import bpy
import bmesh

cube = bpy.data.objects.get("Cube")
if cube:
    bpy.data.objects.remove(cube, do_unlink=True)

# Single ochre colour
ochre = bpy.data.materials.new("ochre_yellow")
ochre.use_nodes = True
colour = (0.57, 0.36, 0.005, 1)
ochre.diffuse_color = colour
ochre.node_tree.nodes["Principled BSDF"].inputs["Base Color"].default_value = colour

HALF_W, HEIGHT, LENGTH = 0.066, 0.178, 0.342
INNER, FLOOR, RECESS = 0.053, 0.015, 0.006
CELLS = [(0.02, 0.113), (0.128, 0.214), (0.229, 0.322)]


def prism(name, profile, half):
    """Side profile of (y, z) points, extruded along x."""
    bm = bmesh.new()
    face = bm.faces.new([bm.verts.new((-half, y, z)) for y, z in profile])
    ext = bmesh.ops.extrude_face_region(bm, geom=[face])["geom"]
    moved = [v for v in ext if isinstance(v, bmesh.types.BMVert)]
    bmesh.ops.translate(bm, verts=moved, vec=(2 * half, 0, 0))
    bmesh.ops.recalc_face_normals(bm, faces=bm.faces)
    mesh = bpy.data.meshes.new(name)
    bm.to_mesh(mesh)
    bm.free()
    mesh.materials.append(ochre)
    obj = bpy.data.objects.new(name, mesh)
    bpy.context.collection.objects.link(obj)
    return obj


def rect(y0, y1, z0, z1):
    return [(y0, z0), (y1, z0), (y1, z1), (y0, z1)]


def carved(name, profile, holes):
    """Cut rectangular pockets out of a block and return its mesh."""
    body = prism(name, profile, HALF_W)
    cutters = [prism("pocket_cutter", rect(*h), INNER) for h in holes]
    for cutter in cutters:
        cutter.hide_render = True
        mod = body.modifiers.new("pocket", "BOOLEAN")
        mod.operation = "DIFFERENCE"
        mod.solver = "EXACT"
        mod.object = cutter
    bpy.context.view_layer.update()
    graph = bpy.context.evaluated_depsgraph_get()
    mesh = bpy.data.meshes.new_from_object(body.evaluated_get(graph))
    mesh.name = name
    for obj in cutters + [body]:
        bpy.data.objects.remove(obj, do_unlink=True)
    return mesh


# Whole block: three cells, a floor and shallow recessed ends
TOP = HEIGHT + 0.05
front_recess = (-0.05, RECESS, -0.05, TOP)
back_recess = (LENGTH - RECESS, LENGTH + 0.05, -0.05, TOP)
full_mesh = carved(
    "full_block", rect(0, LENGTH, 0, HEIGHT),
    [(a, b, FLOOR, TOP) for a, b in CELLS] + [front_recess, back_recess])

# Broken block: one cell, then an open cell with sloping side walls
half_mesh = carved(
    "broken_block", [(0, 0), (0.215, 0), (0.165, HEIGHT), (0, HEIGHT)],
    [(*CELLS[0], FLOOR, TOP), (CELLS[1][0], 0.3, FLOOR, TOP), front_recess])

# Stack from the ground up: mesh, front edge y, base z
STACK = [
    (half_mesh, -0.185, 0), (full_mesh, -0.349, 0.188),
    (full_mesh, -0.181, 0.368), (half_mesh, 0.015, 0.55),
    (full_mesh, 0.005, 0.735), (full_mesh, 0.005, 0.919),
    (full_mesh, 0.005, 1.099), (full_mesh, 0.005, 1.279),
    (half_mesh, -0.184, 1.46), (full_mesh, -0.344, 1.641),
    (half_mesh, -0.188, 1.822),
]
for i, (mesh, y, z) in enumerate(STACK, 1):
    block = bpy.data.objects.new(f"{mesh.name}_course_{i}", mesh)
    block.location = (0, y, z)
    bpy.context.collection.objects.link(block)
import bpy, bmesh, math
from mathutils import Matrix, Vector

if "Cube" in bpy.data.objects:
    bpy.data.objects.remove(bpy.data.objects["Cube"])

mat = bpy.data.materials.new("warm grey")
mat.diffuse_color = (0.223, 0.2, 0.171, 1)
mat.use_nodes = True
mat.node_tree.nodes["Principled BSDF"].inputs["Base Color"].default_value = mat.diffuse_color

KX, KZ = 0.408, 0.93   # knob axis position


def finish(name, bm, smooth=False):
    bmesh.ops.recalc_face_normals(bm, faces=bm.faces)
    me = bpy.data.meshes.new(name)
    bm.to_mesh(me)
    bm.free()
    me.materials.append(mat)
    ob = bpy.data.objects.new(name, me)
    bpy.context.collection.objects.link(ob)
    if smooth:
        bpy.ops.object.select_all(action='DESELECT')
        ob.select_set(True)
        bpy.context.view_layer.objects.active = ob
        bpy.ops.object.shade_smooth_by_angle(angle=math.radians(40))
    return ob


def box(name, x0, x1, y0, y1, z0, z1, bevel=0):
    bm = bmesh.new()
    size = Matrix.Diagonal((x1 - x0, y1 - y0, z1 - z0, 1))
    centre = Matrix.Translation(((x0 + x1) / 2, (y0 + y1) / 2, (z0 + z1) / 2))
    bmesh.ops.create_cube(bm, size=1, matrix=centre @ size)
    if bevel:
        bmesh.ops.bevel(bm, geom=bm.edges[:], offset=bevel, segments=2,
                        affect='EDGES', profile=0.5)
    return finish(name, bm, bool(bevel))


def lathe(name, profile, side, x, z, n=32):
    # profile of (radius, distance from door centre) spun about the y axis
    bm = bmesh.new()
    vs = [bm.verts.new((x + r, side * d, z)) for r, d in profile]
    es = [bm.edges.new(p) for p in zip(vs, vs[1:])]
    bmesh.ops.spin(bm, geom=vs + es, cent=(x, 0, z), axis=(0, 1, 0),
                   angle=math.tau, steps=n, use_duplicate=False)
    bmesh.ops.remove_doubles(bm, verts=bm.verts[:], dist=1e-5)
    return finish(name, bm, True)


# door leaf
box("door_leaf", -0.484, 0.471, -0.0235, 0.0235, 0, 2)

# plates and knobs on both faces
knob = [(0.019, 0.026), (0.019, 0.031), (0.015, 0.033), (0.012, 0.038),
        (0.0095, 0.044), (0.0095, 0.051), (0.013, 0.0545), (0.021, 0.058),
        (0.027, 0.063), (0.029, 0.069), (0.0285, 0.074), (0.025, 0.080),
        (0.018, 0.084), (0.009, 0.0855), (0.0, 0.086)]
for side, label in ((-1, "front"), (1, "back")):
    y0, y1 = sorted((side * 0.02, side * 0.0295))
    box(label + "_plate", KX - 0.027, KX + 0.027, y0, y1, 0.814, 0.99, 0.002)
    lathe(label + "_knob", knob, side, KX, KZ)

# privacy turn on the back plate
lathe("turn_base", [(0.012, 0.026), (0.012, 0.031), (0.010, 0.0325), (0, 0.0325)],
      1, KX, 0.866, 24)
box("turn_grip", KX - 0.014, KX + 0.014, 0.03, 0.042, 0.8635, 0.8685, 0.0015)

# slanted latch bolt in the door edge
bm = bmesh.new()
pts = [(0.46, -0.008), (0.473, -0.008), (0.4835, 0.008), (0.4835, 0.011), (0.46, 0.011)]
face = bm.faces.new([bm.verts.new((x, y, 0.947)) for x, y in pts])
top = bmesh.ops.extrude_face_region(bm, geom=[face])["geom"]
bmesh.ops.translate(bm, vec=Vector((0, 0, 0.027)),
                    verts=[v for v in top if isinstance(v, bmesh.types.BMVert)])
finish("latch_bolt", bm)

☆ ☆ ☆ ☆ ☆ ☆ ☆

▸ **ACTIVITY**:
Check each line of the entries above for the word "angle". List the ones that have it.

▸ **SOLUTION FOR THIS TASK**:
        bpy.ops.object.shade_smooth_by_angle(angle=math.radians(40))
                   angle=math.tau, steps=n, use_duplicate=False)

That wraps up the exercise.